Get-yer church life! Get it here! Rappin' gospel choirs; suburban aerobics and altar combos; touchy-feely fundamentalism! Step right up for red hot religion!
The Dec. 17 Newsweek takes a long look at America's spiritual landscape, and what it sees resembles a vast car lot of creeds, crowded with eager baby boomers browsing for just the right model.
"This," the Newsweek cover story states, "is the 1990s, an age of mix 'em, match 'em salad-bar spirituality--Quaker-palians, charismatic Catholics, New Age Jews--where brand loyalty is a doctrine of the past and the customer is king."
According to Newsweek's stats, about two-thirds of the baby boom generation gave up organized religion at one time, but recently more than a third of those have returned.
The charge back to the pews is led by married couples with children. Married couples without kids are still staying away in droves.
The reasons boomers are getting religion again include a simple desire for meaning amid the materialism and a desire to raise children within a moral context and community. This flock, however, returns with different demands than the generations before it.
The article states: "They don't convert, they choose."
As one Texas preacher says of his congregation, "If we use the words redemption or conversion, they think we're talking about bonds."
So he has modified the gospel to meet his booming church's marketing needs.
Written by Kenneth L. Woodward, with the help of eight regional correspondents, the piece in places reads more like a stump sermon than pure reportage.
And this Newsweek preacher has little patience with either the simpering yuppies who hope to pick out a set of religious convictions the way they select a BMW or the holy hypsters standing on their heads to make a deal.
Newsweek's preacher does foresee salvation, though.
"As the generation ages, a deeper religious faith may take hold. Celebration of the self, after all, is a game young people play; it is no way to deal with decline and death. Spiritual development takes time, also discipline and hard work--virtues many churches themselves no longer seem to encourage."

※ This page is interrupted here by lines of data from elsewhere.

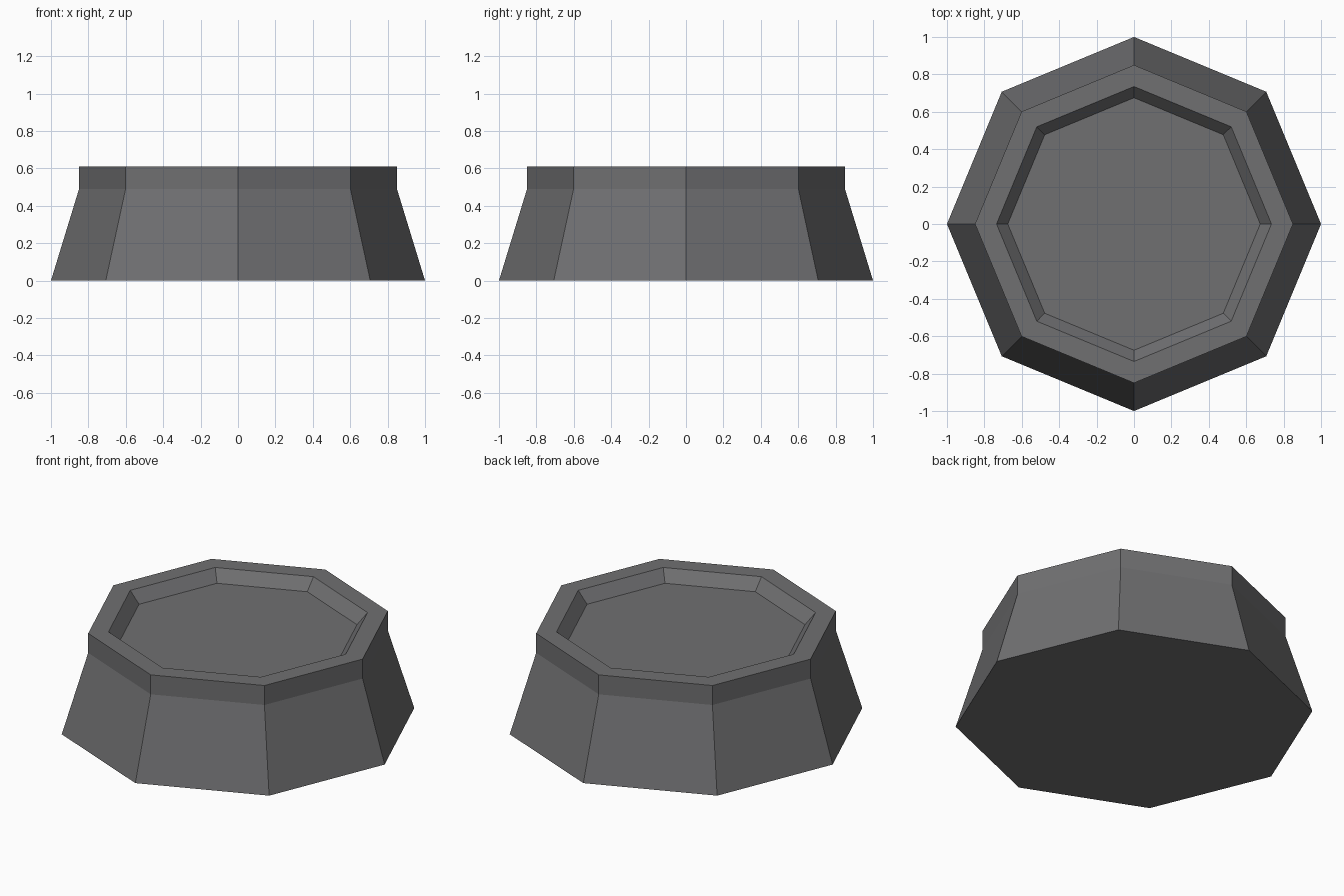
import bpy, bmesh, math

if "Cube" in bpy.data.objects:
    bpy.data.objects.remove(bpy.data.objects["Cube"])

# Dark grey material
mat = bpy.data.materials.new("dark grey")
mat.diffuse_color = (0.16, 0.16, 0.165, 1)
mat.use_nodes = True
mat.node_tree.nodes["Principled BSDF"].inputs["Base Color"].default_value = mat.diffuse_color

# Profile (radius, height): foot, slanted wall, upright band, rim, recessed floor
profile = [(1.0, 0.0), (0.85, 0.49), (0.85, 0.61), (0.735, 0.61), (0.675, 0.54)]
SIDES = 8

bm = bmesh.new()
rings = [[bm.verts.new((r * math.cos(2 * math.pi * i / SIDES),
                        r * math.sin(2 * math.pi * i / SIDES), z))
          for i in range(SIDES)] for r, z in profile]

# Walls, rim and recess sides
for low, high in zip(rings, rings[1:]):
    for i in range(SIDES):
        j = (i + 1) % SIDES
        bm.faces.new((low[i], low[j], high[j], high[i]))

# Underside and recessed floor
bm.faces.new(rings[0][::-1])
bm.faces.new(rings[-1])

mesh = bpy.data.meshes.new("octagonal_base")
bm.to_mesh(mesh)
bm.free()
mesh.materials.append(mat)
bpy.context.collection.objects.link(bpy.data.objects.new("octagonal_base", mesh))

* Five years ago, when the world discovered that artist Andrew Wyeth had spent 15 years painting Helga Testorf in secret--and sometimes in the nude--a scandal followed. The December Connoisseur features 23 of Wyeth's works since 1985 and an interview on the paintings with editor Thomas Hoving. Perhaps the most intriguing painting, titled "Snow Hill," depicts a pole with an evergreen tree atop it. Clinging to colored ribbons draped from the pole dances a group of people from Wyeth's standard, real-life stable of characters--including Helga, fully clothed.
* It probably won't break the hearts of a struggling family in Watts, but "The Death of Paradise" in the December Los Angeles magazine may bring tears to the eyes of Zsa Zsa, Art Linkletter, Ron and Nancy Reagan, and other current or former residents of Los Angeles' most prestigious neighborhood. "In the last half-decade or so," the article states, "Bel-Air--in some ways, like Los Angeles itself--has been slowly changing from a community into a huge outdoor showroom, a living stage on which to build monuments to the multimillion-dollar egos who may or may not reside within." Now, the article asserts, helicopters filled with tourists and omnipresent construction crews have turned the showroom into a chaotic mess.
* Has Thanksgiving gluttony put you on a Christmas fast? Cooking Light's Nov./Dec. issue, as usual, offers a smorgasbord of articles on how to eat well without clogging arteries in the process, including recipes for roasting chestnuts over an open fire--or in a microwave. And a special December holiday issue offers recipes for everything from a healthy holiday feast to Christmas brunch.
* Speaking of stemming your holiday Bacchanalia: The February, 1991, Men's Health, soon on the newsstands, rates 21 of the two dozen nonalcoholic beers (NABS) that have appeared in the marketplace in the last few years. The magazine quotes humorist Philander Johnson, who once said: "The man who called it 'near beer' was a bad judge of distance." But it goes on to rate the ersatz suds on bouquet, appearance, flavor, body and drinkability, and concludes that some of the nonalcoholic beers are pretty good.
* Why anyone would think of putting boxer Mike Tyson and rapper L.L. Cool J together as subjects of a joint interview is puzzling. But their conversation, in Spin magazine's January issue, is a great read. Tyson, for instance, explains why getting hassled by the police his whole life has made him a lover of rap. "People say, 'Why are you pro-rap when you have so much? That's violent music.' I tell them, 'We grew up on rap for one reason. The only way you can understand the message is if you live it.' "